In theory, most people agree that it’s a good idea for both partners in a relationship to have influence in decision-making. You imagine you’re good at working as a team, compromising, and going back and forth—if only your partner would be more flexible.
Research conducted by Drs. Gottman and Jacobson showed that men who accept influence from their female partners tend to have happier and more satisfying relationships. Paradoxically, what the research also showed was that the more influence a partner was willing to accept, the more influential that partner was in the relationship overall.

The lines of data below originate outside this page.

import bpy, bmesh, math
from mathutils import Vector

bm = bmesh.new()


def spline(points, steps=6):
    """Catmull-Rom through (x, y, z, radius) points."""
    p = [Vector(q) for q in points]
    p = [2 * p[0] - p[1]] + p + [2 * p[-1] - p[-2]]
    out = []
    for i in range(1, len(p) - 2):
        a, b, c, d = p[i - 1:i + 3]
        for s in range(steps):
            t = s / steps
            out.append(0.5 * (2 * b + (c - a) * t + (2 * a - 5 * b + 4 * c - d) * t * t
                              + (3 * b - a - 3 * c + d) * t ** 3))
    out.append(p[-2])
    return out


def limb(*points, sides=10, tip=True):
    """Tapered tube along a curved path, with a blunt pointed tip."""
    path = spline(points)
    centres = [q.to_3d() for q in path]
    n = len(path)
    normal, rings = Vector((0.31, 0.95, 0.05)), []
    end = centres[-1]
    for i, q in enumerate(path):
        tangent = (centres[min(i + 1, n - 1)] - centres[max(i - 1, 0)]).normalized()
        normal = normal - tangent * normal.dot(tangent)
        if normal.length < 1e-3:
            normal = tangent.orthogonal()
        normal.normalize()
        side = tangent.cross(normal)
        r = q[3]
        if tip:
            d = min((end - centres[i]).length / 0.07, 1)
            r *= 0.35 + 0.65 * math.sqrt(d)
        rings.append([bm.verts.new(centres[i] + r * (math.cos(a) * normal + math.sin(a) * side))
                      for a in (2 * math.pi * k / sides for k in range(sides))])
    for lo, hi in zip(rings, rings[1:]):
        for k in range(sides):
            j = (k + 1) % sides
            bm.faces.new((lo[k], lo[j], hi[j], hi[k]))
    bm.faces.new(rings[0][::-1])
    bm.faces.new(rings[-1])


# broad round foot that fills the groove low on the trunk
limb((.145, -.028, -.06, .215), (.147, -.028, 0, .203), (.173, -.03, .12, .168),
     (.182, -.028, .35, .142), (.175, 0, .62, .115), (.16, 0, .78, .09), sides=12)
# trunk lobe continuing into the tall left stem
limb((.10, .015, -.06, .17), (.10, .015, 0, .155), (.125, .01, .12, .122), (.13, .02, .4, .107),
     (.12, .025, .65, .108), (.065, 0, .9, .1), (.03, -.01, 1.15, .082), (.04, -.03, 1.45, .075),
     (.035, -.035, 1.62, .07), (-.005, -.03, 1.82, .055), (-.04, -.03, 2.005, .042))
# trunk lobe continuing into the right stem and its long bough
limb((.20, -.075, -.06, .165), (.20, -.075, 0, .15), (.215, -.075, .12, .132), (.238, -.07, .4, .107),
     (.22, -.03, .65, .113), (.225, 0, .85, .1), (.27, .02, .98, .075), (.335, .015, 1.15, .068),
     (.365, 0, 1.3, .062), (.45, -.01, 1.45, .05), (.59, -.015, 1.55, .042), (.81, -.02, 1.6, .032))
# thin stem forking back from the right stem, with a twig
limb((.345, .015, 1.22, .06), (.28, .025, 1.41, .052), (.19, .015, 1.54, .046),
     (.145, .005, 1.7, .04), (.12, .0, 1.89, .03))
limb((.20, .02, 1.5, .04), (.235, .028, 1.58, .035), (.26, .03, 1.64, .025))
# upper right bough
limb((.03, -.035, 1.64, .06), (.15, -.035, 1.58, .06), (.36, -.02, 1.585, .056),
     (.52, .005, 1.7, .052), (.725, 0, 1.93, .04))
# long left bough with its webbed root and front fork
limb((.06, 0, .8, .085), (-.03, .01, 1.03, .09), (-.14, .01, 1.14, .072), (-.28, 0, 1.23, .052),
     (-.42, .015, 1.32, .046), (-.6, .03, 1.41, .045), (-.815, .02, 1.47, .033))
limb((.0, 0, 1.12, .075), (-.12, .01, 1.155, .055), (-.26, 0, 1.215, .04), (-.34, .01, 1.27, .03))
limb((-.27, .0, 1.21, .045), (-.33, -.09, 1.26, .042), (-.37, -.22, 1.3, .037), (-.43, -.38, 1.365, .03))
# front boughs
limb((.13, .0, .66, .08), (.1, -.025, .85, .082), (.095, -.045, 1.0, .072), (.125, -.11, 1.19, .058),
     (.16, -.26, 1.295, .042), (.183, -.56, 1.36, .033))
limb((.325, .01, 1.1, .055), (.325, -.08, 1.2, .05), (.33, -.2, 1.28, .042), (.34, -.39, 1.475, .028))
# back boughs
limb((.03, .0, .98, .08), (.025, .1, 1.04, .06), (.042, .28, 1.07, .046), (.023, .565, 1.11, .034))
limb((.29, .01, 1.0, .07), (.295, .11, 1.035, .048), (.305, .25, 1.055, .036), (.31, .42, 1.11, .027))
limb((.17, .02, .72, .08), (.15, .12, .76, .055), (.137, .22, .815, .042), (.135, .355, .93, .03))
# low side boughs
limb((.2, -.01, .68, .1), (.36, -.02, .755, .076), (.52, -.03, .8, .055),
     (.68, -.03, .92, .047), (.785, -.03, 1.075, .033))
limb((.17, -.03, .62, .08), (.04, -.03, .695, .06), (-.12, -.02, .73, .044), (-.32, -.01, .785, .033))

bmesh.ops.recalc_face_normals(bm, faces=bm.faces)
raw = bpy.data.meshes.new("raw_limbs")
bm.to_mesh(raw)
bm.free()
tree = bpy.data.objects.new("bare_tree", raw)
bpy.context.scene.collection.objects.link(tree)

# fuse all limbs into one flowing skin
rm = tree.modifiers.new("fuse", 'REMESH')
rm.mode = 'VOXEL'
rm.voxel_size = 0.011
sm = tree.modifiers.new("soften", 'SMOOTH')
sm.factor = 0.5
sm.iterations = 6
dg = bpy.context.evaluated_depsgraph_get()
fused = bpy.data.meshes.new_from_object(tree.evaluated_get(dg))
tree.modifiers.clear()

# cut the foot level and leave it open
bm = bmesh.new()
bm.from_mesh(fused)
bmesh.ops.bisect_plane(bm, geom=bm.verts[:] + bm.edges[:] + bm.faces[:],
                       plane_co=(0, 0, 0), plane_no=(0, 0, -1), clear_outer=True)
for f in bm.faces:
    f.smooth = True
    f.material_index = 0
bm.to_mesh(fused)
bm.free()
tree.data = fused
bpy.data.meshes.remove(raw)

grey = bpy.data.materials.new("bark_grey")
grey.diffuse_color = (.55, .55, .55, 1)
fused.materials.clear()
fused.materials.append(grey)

In reality, accepting influence is an equal opportunity concept. All intimate relationships work better when both partners have and accept influence. In fact, this is one of the hallmarks of a successful relationship, one in which there is a pattern of respectful influence going back and forth and both partners feel that things are fair.

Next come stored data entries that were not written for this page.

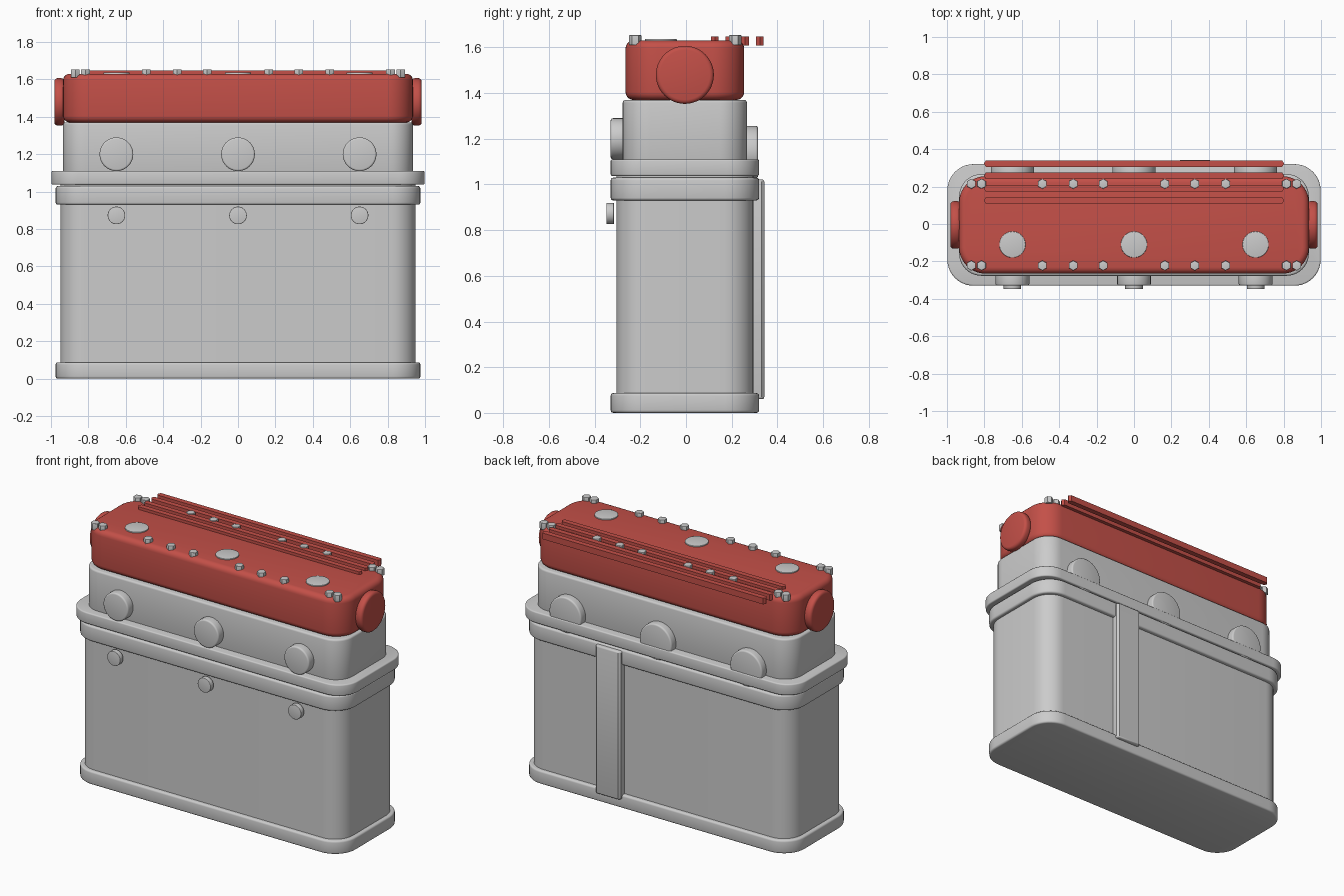
import bpy, bmesh
from math import pi, cos, sin, radians
from mathutils import Matrix

if "Cube" in bpy.data.objects:
    bpy.data.objects.remove(bpy.data.objects["Cube"])

CY = -0.005  # centre line of the stacked body
red = bpy.data.materials.new("red_paint")
red.diffuse_color = (0.55, 0.08, 0.065, 1)
red.use_nodes = True
red.node_tree.nodes["Principled BSDF"].inputs["Base Color"].default_value = red.diffuse_color


def finish(bm, name, mat=None):
    bmesh.ops.recalc_face_normals(bm, faces=bm.faces)
    me = bpy.data.meshes.new(name)
    bm.to_mesh(me)
    bm.free()
    ob = bpy.data.objects.new(name, me)
    bpy.context.collection.objects.link(ob)
    if mat:
        me.materials.append(mat)
    bpy.ops.object.select_all(action='DESELECT')
    ob.select_set(True)
    bpy.context.view_layer.objects.active = ob
    bpy.ops.object.shade_smooth_by_angle(angle=radians(32))
    return ob


def prism(bm, outline, z0, z1, bevel=0, segs=3):
    """Extrude an xy outline from z0 to z1 and round its two rims."""
    base = bm.faces.new([bm.verts.new((x, y, z0)) for x, y in outline])
    ext = bmesh.ops.extrude_face_region(bm, geom=[base], use_keep_orig=True)['geom']
    top = [v for v in ext if isinstance(v, bmesh.types.BMVert)]
    for v in top:
        v.co.z = z1
    tf = [f for f in ext if isinstance(f, bmesh.types.BMFace) and all(v in top for v in f.verts)][0]
    bmesh.ops.recalc_face_normals(bm, faces=bm.faces)
    if bevel:
        bmesh.ops.bevel(bm, geom=list(base.edges) + list(tf.edges), offset=bevel,
                        segments=segs, profile=0.5, affect='EDGES')


def rounded_slab(name, hx, hy, r, z0, z1, bevel, mat=None, segs=3):
    pts = []
    for k, (sx, sy) in enumerate([(1, 1), (-1, 1), (-1, -1), (1, -1)]):
        for i in range(11):
            a = (k + i / 10) * pi / 2
            pts.append((sx * (hx - r) + r * cos(a), CY + sy * (hy - r) + r * sin(a)))
    bm = bmesh.new()
    prism(bm, pts, z0, z1, bevel, segs)
    return finish(bm, name, mat)


def disc(name, loc, r, depth, axis='Z', bevel=0.008, n=48, mat=None):
    """Cylinder centred at loc along the given axis; n=6 has a corner on +y."""
    bm = bmesh.new()
    pts = [(r * sin(2 * pi * i / n), r * cos(2 * pi * i / n)) for i in range(n)]
    prism(bm, pts, -depth / 2, depth / 2, bevel)
    rot = {'X': Matrix.Rotation(pi / 2, 4, 'Y'), 'Y': Matrix.Rotation(pi / 2, 4, 'X'),
           'Z': Matrix.Identity(4)}[axis]
    bm.transform(Matrix.Translation(loc) @ rot)
    return finish(bm, name, mat)


# Stacked body
rounded_slab("base_flange", 0.975, 0.325, 0.15, 0, 0.087, 0.012)
rounded_slab("block", 0.95, 0.30, 0.13, 0.05, 0.98, 0)
rounded_slab("block_top_flange", 0.975, 0.325, 0.15, 0.93, 1.03, 0.012)
rounded_slab("gasket", 0.95, 0.30, 0.13, 1.02, 1.05, 0)
rounded_slab("head_flange", 0.998, 0.325, 0.14, 1.037, 1.11, 0.008)
rounded_slab("head", 0.935, 0.272, 0.12, 1.08, 1.37, 0.012)
rounded_slab("valve_cover", 0.935, 0.26, 0.14, 1.37, 1.63, 0.035, red, 5)

# Ports, plugs and filler caps
for i, x in enumerate((-0.65, 0, 0.65)):
    disc(f"front_port_{i}", (x, -0.29, 1.2), 0.09, 0.08, 'Y', 0.01)
    disc(f"back_port_{i}", (x, 0.275, 1.142), 0.115, 0.08, 'Y', 0.01)
    disc(f"core_plug_{i}", (x, -0.332, 0.873), 0.047, 0.033, 'Y', 0.003)
    disc(f"spark_disc_{i}", (x, -0.11, 1.615), 0.07, 0.044, 'Z', 0.003)

# End caps
for side, s in (("left", -1), ("right", 1)):
    disc(f"{side}_end_cap", (s * 0.955, CY, 1.48), 0.127, 0.054, 'X', 0.018, mat=red)

# Back pillar
bm = bmesh.new()
prism(bm, [(0.235, 0.25), (0.417, 0.25), (0.417, 0.33), (0.404, 0.343), (0.248, 0.343), (0.235, 0.33)],
      0.06, 1.022, 0.01)
finish(bm, "back_pillar")

# Cover rails with pointed ends
for i, y in enumerate((0.126, 0.19, 0.258, 0.323)):
    bm = bmesh.new()
    h, e, t = 0.017, 0.803, 0.011
    prism(bm, [(-e, y), (-e + t, y - h), (e - t, y - h), (e, y), (e - t, y + h), (-e + t, y + h)],
          1.608, 1.648)
    finish(bm, f"cover_rail_{i}", red)

# Hex bolts in two rows
for row, y in (("front", -0.222), ("back", 0.215)):
    for i, ax in enumerate((0.165, 0.325, 0.49, 0.815, 0.87)):
        for s in (-1, 1):
            disc(f"{row}_bolt_{i}_{'l' if s < 0 else 'r'}", (s * ax, y, 1.632), 0.027, 0.044,
                 'Z', 0.003, 6)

What does it mean to accept influence?
In discussing this idea in couples therapy, there’s sometimes a belief that you have to comply or just go along with your partner to truly accept influence. “If I just say ‘Yes, dear,’ everything’s okay,” a client said to me recently. This is a mistaken belief, as accepting influence is simply being open to the ideas and opinions of your partner, not agreeing or complying or giving in. By accepting influence, you acknowledge that your partner has a valid point of view. You welcome it, are willing to be influenced, and maybe have your perspective changed by it. Accepting influence says, “You are important, and your opinions matter to me even if (and bonus points for this, especially if) I don’t agree with you.”

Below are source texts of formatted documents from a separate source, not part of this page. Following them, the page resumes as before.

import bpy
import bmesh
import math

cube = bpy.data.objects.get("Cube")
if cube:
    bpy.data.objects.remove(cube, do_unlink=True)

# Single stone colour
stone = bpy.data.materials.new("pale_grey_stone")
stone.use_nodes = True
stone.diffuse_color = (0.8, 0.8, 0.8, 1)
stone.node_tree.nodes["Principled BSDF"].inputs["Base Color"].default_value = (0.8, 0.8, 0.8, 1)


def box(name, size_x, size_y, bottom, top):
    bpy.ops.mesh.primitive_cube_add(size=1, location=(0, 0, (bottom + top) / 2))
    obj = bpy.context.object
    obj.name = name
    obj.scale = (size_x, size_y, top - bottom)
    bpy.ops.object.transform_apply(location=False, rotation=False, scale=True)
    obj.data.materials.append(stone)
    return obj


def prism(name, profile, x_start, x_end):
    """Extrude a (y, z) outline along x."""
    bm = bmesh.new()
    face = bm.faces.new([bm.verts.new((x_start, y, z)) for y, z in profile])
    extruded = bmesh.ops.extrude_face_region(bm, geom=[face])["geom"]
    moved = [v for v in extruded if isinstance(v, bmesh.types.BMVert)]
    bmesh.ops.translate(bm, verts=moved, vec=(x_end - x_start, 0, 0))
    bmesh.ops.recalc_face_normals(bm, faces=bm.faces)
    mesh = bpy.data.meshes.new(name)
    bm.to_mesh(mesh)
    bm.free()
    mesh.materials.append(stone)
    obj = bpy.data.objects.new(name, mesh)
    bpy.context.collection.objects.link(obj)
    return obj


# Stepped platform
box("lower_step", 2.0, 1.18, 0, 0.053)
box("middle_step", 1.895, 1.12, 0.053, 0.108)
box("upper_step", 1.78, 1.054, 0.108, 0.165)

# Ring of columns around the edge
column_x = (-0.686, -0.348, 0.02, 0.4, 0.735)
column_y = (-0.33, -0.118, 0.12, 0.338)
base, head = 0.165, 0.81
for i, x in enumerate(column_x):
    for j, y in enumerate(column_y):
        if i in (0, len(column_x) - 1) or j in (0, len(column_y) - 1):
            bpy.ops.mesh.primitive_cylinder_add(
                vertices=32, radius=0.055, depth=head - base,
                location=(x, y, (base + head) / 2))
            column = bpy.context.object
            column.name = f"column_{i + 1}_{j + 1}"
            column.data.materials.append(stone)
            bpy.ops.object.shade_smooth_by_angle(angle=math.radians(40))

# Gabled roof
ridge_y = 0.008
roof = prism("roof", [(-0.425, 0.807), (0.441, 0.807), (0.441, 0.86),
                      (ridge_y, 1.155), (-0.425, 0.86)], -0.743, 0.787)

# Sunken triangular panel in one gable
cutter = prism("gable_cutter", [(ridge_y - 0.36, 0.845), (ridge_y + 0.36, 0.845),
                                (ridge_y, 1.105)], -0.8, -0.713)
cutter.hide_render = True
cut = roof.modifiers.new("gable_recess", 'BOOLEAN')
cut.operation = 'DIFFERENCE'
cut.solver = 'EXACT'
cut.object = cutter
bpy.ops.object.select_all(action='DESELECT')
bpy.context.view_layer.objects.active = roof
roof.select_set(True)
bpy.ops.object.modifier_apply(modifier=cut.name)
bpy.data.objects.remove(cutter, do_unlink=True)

Problems with resisting influence show up in many ways. Some are clearly about one partner rejecting the other or needing to always have their own way. Others are more subtle, such as one partner appearing to seek input on something when behind the scenes they have made their decision already. Some people reflexively say or indicate “no” as a way to maintain control over a conversation or decision even if they actually agree with their partner. There can be understandable reasons for any of these stances, but it’s important to note that the only message that’s getting communicated to the partner is “No.”
On the other end of the spectrum are people raised in families or by cultural or societal norms to believe that they do not deserve to have influence, so why bother speaking up? They think, ‘It’s not going to get me anywhere.’ Both ends of this spectrum can create power struggling and resentment.
Do you and your partner accept each other’s influence? Take our Love Quiz.
How to accept influence
So, how can you avoid the tugs-of-war that happen around this issue of influence?
First, check yourself. Self-awareness is key. You’re likely not trying to shut your partner down but are inadvertently doing so. That can sound like, “I’m just expressing my opinion” when in reality they’re thinking ‘… and this is the only opinion that matters.’ Ask yourself, are you really staying open to the other perspective?
Listen with curiosity to the other point of view. Check to see if you are understanding correctly. It is so much harder to do this when you disagree, but the solution you can ultimately come to is going to feel a lot better if both of you feel understood and respected.
Remember the research. The more influence you accept, the more influential you will be.
Look for ways to say “yes.” There is a benefit to you in yielding a bit, not being defensive, and being open to seeing that your partner has a valid perspective—even if you don’t share it. Think of it as looking for ways to say “yes,” even if that is a simple acknowledgment, such as, “I see your point.” For many, this can be a challenge, but you have to ask yourself: Do you want to be right or do you want to stay together?
Accepting influence is just one way to manage conflict. Learn more on Gottman Connect.
Sinead Smyth, LMFT is a Certified Gottman Therapist and Master Trainer in Gottman Method Couples Therapy. Her counseling practice, East Bay Relationship Center, has offices in Pleasanton and Alameda, CA, and works with couples, families, teens, and individuals. You can visit her website here.